▶ **REQUIREMENT**: Filter the records below down to lines containing "ranges".
* * *
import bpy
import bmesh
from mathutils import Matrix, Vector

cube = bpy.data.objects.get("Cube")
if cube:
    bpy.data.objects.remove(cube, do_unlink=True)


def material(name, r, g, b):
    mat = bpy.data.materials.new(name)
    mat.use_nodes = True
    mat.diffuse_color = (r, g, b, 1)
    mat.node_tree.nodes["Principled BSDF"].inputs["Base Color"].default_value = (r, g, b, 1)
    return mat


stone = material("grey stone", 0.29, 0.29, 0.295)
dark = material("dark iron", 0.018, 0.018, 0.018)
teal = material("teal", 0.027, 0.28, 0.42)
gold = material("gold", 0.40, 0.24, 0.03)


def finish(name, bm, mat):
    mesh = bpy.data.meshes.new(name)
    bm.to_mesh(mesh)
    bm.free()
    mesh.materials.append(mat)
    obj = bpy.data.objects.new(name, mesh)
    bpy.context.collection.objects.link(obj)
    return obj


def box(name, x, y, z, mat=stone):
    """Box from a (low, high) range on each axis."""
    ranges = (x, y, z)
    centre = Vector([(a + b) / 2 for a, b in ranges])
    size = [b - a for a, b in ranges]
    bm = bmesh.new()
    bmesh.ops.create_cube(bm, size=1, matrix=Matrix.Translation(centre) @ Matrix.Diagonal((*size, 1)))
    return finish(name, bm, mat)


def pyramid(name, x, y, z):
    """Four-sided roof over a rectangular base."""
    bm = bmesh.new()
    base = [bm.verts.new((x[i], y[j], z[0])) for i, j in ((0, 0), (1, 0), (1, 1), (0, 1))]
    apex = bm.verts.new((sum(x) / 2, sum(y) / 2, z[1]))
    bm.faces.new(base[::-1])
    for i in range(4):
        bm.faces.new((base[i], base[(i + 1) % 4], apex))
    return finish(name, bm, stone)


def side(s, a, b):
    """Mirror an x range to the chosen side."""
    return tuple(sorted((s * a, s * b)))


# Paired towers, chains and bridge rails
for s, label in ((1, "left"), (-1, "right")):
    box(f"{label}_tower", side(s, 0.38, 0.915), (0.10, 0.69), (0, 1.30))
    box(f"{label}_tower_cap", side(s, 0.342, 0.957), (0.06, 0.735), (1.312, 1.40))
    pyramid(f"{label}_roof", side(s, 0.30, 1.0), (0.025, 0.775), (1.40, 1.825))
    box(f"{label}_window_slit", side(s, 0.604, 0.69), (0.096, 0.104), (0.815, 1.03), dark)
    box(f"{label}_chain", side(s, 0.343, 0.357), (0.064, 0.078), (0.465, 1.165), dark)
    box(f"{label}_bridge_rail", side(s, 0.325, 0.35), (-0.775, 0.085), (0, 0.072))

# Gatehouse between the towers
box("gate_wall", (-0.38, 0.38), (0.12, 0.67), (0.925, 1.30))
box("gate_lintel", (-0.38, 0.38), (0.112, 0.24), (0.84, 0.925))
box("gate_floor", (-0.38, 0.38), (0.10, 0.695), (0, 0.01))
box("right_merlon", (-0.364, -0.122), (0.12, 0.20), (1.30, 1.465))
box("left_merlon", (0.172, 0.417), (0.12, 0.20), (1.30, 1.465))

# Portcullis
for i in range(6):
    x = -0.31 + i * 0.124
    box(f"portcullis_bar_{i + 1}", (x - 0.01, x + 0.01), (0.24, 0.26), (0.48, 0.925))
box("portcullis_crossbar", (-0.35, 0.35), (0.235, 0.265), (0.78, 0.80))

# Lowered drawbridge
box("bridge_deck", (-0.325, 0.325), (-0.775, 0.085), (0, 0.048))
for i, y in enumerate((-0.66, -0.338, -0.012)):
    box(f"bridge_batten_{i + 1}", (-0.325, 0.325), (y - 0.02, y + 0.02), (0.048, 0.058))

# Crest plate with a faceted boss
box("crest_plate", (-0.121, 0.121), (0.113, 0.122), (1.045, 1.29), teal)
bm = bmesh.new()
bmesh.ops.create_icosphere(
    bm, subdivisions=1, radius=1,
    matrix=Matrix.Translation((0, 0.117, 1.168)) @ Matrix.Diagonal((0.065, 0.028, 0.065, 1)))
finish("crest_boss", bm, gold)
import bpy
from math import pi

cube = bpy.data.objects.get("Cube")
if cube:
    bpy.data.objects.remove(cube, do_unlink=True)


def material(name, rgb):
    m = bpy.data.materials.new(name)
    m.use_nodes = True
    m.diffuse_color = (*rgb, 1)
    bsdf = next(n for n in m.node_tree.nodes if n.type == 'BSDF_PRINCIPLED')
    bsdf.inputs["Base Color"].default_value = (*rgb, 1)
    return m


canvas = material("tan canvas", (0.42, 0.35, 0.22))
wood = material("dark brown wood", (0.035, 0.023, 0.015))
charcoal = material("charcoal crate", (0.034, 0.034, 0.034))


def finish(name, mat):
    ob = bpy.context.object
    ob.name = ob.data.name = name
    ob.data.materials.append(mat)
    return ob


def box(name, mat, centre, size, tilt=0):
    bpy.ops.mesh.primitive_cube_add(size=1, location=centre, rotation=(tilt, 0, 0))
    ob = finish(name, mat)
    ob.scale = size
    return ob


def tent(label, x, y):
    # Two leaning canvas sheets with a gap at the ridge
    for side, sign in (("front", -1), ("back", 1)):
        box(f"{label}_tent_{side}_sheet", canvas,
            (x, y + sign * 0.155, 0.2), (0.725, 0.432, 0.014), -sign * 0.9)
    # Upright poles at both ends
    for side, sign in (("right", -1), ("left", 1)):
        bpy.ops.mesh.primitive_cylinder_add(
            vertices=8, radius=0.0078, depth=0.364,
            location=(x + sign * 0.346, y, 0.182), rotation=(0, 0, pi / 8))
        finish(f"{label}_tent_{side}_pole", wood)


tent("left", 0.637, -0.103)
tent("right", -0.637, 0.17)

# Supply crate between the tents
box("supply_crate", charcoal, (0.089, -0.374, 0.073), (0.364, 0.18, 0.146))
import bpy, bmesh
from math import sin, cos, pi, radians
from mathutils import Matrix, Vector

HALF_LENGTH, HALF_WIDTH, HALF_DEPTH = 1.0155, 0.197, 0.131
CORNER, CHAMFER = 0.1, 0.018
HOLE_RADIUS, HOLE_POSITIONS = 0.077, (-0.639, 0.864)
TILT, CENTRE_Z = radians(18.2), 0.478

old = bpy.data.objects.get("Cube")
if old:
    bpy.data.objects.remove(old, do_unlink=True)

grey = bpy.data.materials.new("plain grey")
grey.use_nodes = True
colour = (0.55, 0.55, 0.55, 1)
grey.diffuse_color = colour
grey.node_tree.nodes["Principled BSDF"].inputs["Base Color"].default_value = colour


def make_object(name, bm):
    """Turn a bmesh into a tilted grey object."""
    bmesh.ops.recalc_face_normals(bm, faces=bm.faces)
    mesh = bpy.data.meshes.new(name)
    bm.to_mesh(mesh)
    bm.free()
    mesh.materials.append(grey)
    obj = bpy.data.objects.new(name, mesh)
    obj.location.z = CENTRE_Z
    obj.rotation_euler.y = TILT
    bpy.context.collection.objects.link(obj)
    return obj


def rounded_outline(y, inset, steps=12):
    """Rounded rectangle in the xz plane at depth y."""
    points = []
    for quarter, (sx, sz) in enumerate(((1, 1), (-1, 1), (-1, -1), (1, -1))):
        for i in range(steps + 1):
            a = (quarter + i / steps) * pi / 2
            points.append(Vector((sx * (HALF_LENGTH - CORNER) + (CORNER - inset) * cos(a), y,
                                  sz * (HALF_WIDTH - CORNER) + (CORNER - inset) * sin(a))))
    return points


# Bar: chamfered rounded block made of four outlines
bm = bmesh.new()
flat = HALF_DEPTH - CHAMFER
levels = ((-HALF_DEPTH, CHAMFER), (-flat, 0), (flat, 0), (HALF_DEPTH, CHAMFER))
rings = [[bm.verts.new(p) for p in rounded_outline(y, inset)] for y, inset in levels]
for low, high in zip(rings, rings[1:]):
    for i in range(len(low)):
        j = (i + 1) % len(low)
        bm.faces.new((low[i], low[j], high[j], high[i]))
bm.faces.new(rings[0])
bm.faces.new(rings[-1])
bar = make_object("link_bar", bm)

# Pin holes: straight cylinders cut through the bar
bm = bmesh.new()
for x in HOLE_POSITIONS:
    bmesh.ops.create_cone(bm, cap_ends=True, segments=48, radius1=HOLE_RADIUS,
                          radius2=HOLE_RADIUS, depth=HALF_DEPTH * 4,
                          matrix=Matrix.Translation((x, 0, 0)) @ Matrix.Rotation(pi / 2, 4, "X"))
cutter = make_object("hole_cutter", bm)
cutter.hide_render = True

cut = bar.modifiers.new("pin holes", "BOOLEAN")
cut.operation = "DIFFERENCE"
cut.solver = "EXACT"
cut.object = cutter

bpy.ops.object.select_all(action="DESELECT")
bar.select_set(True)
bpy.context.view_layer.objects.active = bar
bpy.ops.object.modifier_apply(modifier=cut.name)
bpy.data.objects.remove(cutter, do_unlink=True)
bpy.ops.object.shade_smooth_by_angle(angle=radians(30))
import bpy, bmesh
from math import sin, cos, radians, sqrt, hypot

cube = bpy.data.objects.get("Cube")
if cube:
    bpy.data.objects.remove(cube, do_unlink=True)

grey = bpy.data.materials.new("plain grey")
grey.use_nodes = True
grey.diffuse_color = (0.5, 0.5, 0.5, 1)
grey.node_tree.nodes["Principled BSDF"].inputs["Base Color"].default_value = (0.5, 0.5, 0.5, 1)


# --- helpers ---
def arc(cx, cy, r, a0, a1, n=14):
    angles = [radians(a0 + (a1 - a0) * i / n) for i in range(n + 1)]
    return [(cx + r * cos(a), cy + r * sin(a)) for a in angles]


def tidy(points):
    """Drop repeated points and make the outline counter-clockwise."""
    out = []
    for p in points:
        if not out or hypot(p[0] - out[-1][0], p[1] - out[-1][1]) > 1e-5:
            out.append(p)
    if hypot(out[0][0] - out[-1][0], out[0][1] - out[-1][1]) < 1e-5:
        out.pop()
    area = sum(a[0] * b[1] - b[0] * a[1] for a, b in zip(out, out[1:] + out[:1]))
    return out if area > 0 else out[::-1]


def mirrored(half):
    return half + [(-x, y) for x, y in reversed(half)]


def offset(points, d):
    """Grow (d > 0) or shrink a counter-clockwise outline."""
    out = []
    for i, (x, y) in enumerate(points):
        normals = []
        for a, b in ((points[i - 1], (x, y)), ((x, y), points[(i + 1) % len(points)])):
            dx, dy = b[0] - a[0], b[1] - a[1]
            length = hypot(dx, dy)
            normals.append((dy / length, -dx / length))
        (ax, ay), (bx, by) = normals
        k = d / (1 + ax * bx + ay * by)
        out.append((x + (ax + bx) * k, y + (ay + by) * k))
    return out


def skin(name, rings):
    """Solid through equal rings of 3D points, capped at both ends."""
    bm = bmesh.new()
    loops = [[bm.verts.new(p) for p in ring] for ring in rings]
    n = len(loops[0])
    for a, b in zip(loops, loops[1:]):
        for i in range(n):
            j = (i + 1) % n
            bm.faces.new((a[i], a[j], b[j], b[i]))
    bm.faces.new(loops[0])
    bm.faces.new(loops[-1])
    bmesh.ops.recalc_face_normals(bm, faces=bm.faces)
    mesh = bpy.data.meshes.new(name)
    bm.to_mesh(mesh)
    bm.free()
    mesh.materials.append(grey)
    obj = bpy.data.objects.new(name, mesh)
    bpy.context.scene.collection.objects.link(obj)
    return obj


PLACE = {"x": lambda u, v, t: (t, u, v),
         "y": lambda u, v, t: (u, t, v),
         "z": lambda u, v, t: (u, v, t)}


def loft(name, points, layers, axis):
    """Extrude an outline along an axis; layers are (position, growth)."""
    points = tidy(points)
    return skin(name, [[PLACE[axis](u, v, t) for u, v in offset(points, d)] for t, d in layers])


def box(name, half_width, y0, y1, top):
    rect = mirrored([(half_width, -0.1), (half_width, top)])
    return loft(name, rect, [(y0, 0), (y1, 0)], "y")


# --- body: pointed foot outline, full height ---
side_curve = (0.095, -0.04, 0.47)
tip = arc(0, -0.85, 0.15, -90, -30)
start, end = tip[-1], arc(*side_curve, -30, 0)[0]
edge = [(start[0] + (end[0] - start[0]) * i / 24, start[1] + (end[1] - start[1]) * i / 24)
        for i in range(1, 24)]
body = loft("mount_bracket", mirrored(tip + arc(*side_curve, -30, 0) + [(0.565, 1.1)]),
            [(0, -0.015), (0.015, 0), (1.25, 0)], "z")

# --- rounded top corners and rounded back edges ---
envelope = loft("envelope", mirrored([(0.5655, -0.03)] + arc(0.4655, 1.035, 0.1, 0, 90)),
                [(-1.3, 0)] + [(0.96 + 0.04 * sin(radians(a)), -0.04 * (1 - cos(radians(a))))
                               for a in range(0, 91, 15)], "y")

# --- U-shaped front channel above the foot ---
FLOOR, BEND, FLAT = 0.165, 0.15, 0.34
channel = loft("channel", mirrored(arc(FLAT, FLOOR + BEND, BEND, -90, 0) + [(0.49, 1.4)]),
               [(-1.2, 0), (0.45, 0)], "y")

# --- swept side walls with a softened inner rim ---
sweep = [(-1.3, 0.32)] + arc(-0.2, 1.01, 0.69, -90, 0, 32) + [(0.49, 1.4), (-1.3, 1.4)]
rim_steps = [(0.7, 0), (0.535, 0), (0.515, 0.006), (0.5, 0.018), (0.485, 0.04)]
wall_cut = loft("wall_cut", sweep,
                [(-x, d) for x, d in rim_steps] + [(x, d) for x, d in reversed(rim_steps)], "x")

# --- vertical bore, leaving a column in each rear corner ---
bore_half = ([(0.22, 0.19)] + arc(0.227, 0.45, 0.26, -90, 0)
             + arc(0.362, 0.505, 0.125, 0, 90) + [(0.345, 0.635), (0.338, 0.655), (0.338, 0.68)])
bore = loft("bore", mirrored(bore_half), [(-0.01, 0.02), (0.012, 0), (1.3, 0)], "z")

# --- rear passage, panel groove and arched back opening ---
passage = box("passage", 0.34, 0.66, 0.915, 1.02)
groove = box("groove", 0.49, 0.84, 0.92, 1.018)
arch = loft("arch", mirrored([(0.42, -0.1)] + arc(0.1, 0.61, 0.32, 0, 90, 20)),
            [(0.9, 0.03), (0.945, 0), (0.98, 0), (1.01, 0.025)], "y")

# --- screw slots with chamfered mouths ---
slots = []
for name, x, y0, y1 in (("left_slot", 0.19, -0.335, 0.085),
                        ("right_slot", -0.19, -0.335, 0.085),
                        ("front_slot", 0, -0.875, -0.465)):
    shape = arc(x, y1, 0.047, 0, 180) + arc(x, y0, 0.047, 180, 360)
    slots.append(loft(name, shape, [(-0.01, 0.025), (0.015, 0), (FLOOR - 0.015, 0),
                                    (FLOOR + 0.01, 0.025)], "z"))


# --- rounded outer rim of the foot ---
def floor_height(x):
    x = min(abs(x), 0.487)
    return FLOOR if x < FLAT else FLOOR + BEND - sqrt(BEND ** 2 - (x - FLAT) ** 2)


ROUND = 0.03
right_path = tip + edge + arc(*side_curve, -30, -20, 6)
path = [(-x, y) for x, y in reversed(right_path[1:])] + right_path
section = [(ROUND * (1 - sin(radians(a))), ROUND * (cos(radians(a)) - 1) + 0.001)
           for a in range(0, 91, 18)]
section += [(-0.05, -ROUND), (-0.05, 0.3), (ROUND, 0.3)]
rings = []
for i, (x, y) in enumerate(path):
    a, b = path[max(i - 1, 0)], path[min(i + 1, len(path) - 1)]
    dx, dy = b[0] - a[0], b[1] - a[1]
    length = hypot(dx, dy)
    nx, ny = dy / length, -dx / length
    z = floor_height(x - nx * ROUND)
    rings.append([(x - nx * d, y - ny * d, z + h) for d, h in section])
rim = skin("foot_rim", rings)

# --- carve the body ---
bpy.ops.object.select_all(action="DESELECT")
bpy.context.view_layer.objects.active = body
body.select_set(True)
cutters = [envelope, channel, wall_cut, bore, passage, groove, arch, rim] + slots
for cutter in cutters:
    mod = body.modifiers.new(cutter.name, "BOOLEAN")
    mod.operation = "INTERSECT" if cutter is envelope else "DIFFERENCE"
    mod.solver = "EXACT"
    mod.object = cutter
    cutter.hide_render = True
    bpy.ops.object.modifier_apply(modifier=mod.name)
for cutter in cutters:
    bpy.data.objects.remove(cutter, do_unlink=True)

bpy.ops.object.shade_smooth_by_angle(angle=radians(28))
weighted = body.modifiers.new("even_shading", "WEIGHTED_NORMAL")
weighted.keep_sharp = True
* * *
▶ **WRITTEN ANSWER**:
    ranges = (x, y, z)
    centre = Vector([(a + b) / 2 for a, b in ranges])
    size = [b - a for a, b in ranges]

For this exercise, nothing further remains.